|Senators Craig Estes of Wichita Falls (left) and Steve Ogden of Bryan vote in favor of Estes' bill to permit the University of North Texas to charge a fee to fund a new football stadium.|
(AUSTIN) — Legislation that would bring more transparency and accountability to electric co-operatives in Texas passed the Senate on a unanimous vote Wednesday. This bill would address issues raised during the interim specifically related to Pedernales Electric Cooperative, the largest electric co-op in the country. Bill author and Senate Business and Commerce Committee Chairman Troy Fraser began investigating the PEC during the interim following allegations of misappropriation of funds and director election irregularity.
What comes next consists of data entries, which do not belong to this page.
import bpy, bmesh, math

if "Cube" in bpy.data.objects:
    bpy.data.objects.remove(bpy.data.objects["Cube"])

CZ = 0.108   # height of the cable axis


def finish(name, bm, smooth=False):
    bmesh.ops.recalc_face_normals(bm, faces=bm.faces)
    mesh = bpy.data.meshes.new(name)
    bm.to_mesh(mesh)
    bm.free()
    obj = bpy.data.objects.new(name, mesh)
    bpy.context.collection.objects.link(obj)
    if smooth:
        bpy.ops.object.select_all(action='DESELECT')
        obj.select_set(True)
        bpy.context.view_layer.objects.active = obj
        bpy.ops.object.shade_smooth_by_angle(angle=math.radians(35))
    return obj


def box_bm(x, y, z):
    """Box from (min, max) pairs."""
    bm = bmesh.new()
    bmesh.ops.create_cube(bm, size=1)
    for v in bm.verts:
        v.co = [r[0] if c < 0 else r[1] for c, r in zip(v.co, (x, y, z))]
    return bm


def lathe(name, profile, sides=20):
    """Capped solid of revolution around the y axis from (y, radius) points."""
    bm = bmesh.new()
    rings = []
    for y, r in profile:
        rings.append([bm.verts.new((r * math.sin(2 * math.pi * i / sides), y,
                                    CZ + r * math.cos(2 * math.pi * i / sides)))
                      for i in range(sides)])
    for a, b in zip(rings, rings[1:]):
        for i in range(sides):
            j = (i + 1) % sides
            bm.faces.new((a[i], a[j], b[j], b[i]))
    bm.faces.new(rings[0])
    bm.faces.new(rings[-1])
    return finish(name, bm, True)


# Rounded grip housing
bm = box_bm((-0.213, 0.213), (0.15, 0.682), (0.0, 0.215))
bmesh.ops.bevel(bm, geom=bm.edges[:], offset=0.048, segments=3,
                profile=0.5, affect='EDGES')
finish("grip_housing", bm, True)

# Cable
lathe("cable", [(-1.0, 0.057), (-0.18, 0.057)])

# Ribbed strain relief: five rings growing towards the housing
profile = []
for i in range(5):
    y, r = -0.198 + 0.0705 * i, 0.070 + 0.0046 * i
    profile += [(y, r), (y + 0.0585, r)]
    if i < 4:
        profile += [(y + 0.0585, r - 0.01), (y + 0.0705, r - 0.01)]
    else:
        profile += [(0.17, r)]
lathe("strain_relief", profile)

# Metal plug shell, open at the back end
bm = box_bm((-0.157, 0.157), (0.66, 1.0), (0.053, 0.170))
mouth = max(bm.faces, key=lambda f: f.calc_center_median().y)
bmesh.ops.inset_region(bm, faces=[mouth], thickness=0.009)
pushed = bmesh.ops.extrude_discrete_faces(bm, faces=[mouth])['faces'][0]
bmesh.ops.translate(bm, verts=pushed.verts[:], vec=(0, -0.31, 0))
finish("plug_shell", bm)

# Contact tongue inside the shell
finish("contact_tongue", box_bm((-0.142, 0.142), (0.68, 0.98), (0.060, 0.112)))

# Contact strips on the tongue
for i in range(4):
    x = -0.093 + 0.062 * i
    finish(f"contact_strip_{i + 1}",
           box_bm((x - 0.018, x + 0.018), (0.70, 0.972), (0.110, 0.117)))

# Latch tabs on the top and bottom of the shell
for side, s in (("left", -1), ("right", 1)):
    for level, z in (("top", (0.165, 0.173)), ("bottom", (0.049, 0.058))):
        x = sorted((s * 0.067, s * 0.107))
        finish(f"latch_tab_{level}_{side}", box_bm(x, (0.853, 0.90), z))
When Fraser himself couldn't get access to a board meeting, he began looking at ways to improve transparency not only at Pedernales but at co-ops around the state. "We had a problem at Pedernales that they were rigging elections, and it was impossible for anyone from the outside to get elected because the board and management controlled that, as they had for 40 years," said Fraser. "We identified it, and obviously we're changing it."
|Senator Eliot Shapleigh of El Paso discusses a bill that seeks to increase access and transparency at electric co-operatives in Texas.|
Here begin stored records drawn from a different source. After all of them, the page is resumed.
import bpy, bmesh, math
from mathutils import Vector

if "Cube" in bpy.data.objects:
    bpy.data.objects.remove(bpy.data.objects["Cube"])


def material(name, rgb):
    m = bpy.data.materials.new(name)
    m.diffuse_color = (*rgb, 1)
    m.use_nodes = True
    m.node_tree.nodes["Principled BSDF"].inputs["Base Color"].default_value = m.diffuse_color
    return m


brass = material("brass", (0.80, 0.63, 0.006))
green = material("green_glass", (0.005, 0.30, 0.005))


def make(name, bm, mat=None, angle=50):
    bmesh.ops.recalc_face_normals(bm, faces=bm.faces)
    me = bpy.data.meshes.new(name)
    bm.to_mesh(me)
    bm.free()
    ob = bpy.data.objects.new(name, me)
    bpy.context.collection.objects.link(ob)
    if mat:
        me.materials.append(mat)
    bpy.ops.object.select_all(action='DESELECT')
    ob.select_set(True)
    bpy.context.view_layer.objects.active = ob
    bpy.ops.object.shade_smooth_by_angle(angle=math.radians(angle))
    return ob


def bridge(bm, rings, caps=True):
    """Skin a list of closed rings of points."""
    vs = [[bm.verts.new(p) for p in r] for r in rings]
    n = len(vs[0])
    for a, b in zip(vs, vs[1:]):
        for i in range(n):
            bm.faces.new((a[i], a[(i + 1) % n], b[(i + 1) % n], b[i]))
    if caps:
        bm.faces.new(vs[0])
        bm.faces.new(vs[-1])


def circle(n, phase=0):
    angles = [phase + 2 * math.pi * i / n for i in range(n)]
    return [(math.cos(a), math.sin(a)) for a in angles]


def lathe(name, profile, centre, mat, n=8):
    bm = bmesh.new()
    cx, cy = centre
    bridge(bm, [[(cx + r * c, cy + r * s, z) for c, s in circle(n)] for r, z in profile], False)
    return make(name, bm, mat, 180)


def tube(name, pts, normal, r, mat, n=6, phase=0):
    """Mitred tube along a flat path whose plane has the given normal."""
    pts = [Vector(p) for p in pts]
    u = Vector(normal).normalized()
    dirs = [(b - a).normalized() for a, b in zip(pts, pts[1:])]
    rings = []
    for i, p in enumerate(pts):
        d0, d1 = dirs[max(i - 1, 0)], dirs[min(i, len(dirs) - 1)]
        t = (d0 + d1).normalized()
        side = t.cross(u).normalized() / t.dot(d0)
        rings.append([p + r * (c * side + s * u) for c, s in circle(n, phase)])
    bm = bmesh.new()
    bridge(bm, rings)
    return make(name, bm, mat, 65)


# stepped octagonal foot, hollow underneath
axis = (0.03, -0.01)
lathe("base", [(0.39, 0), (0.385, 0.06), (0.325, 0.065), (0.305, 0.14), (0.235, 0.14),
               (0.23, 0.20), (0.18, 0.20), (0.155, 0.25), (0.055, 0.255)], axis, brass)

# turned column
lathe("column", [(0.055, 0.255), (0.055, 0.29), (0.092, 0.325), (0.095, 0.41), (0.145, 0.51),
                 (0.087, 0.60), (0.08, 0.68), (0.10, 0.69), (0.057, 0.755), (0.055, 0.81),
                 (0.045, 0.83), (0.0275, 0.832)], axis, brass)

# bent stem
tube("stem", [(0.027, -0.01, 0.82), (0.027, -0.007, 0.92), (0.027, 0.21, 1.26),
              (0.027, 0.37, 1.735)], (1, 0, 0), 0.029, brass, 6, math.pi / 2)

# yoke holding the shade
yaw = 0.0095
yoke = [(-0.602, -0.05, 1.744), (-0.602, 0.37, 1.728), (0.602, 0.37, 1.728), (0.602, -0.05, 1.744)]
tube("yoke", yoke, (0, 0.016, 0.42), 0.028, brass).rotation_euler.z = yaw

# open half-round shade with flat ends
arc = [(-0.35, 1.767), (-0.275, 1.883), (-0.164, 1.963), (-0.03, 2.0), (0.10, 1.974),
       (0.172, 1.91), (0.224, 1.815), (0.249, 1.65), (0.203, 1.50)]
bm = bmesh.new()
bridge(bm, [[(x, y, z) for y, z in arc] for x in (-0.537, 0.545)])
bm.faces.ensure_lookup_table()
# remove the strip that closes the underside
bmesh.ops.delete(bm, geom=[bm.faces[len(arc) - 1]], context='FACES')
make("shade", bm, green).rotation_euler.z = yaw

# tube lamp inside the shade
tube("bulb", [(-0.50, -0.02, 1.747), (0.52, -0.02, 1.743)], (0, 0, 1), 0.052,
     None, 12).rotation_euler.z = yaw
SB 921 would require elections for electric co-op boards of directors be open to any member that wants to run. Co-op members would have to be notified of board meetings before hand, and all meetings would be open to any member. Meeting records would have to be available to the public, and the state could audit financial transactions and operations of a co-op if approved by the Legislative Audit Committee. The bill includes stiffer regulations for the Pedernales co-operative, prohibiting proxy voting in director's elections and requiring that directors be elected by district.
Flower Mound Senator Jane Nelson praised the bill, but called on Fraser to continue to monitor transparency and access at co-ops around the state and not just Pedernales. "I don't think this is an isolated problem with just one co-op," said Nelson.
Also approved was a measure that would set in place a regulatory frame work for carbon sequestration and storage in Texas. Carbon sequestration is a process where carbon dioxide emissions from power plants and other sources are captured and placed in the ground instead of escaping into the atmosphere. Carbon dioxide captured in this way can also be injected into dwindling oil wells to push additional crude out of the ground. SB 1387, by Amarillo Senator Kel Seliger, would put the state Railroad Commission in charge of the process, requiring them to set up rules and regulations surrounding carbon sequestration and its extraction for industrial use.
The Senate will reconvene Thursday, April 23 at 8 a.m. to consider the Local and Uncontested Calendar, and will meet in regular session at 11 a.m.